### What the task asks
Please reproduce the data below exactly, from the first line through the line containing "mat.diffuse_color = (*rgb, 1)", and leave every later line out.

• • • • •

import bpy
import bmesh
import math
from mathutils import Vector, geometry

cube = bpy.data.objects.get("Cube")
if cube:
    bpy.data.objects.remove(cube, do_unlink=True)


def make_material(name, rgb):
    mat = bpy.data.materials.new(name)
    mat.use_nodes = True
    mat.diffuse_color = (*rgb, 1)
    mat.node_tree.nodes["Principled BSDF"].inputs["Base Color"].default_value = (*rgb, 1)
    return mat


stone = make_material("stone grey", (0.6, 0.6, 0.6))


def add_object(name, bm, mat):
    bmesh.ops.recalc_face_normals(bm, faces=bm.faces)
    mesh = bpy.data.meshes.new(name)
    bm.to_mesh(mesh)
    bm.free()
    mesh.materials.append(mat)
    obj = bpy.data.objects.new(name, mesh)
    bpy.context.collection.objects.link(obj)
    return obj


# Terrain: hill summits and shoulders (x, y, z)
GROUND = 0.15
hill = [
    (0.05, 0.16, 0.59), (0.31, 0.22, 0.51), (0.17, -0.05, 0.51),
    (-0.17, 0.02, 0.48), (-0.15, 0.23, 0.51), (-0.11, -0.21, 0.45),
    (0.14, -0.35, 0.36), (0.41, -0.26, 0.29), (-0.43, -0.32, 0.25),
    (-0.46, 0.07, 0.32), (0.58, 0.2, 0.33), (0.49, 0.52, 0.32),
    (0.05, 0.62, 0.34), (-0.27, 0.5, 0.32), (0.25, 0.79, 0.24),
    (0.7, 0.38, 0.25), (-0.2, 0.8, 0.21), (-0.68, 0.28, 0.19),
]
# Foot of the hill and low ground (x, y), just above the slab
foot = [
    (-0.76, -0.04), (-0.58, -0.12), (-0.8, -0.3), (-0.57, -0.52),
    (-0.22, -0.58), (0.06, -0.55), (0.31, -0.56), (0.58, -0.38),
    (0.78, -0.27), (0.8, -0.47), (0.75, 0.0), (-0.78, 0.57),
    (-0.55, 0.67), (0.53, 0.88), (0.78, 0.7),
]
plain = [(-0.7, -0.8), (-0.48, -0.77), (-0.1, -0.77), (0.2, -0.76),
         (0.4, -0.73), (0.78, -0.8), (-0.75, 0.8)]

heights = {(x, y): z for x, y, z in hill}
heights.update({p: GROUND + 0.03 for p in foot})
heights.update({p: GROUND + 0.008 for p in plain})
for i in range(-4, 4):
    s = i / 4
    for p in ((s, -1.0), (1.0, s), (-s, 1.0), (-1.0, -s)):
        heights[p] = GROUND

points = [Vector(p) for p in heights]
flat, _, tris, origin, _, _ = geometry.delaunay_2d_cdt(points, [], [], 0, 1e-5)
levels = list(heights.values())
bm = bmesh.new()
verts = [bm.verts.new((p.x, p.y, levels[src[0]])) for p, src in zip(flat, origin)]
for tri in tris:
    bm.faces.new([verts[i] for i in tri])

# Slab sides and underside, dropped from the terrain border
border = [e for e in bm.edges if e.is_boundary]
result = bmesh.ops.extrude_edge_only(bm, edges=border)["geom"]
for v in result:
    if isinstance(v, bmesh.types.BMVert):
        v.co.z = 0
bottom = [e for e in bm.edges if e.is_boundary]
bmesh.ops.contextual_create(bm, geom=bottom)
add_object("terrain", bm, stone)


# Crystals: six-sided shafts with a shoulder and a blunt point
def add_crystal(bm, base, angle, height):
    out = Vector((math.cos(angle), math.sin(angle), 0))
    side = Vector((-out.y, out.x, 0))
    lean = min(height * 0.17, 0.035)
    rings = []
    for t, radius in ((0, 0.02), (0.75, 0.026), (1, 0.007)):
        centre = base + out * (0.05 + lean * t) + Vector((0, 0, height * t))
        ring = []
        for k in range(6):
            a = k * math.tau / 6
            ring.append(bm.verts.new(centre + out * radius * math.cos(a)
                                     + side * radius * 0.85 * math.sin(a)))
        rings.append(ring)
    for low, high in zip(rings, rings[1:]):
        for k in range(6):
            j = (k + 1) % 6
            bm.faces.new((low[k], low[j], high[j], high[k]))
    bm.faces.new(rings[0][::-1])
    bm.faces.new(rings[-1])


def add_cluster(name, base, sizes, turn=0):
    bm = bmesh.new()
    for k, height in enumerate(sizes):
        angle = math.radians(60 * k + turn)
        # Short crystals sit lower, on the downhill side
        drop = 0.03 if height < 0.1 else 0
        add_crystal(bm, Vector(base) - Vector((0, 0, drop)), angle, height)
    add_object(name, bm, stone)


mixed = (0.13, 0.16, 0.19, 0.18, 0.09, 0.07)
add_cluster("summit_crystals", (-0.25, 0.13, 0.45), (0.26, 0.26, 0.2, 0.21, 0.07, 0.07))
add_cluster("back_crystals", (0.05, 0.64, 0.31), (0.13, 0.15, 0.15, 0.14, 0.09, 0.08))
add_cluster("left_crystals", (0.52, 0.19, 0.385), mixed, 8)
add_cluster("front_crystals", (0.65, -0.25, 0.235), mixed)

• • • • •

### Reply
import bpy
import bmesh
import math
from mathutils import Vector, geometry

cube = bpy.data.objects.get("Cube")
if cube:
    bpy.data.objects.remove(cube, do_unlink=True)


def make_material(name, rgb):
    mat = bpy.data.materials.new(name)
    mat.use_nodes = True
    mat.diffuse_color = (*rgb, 1)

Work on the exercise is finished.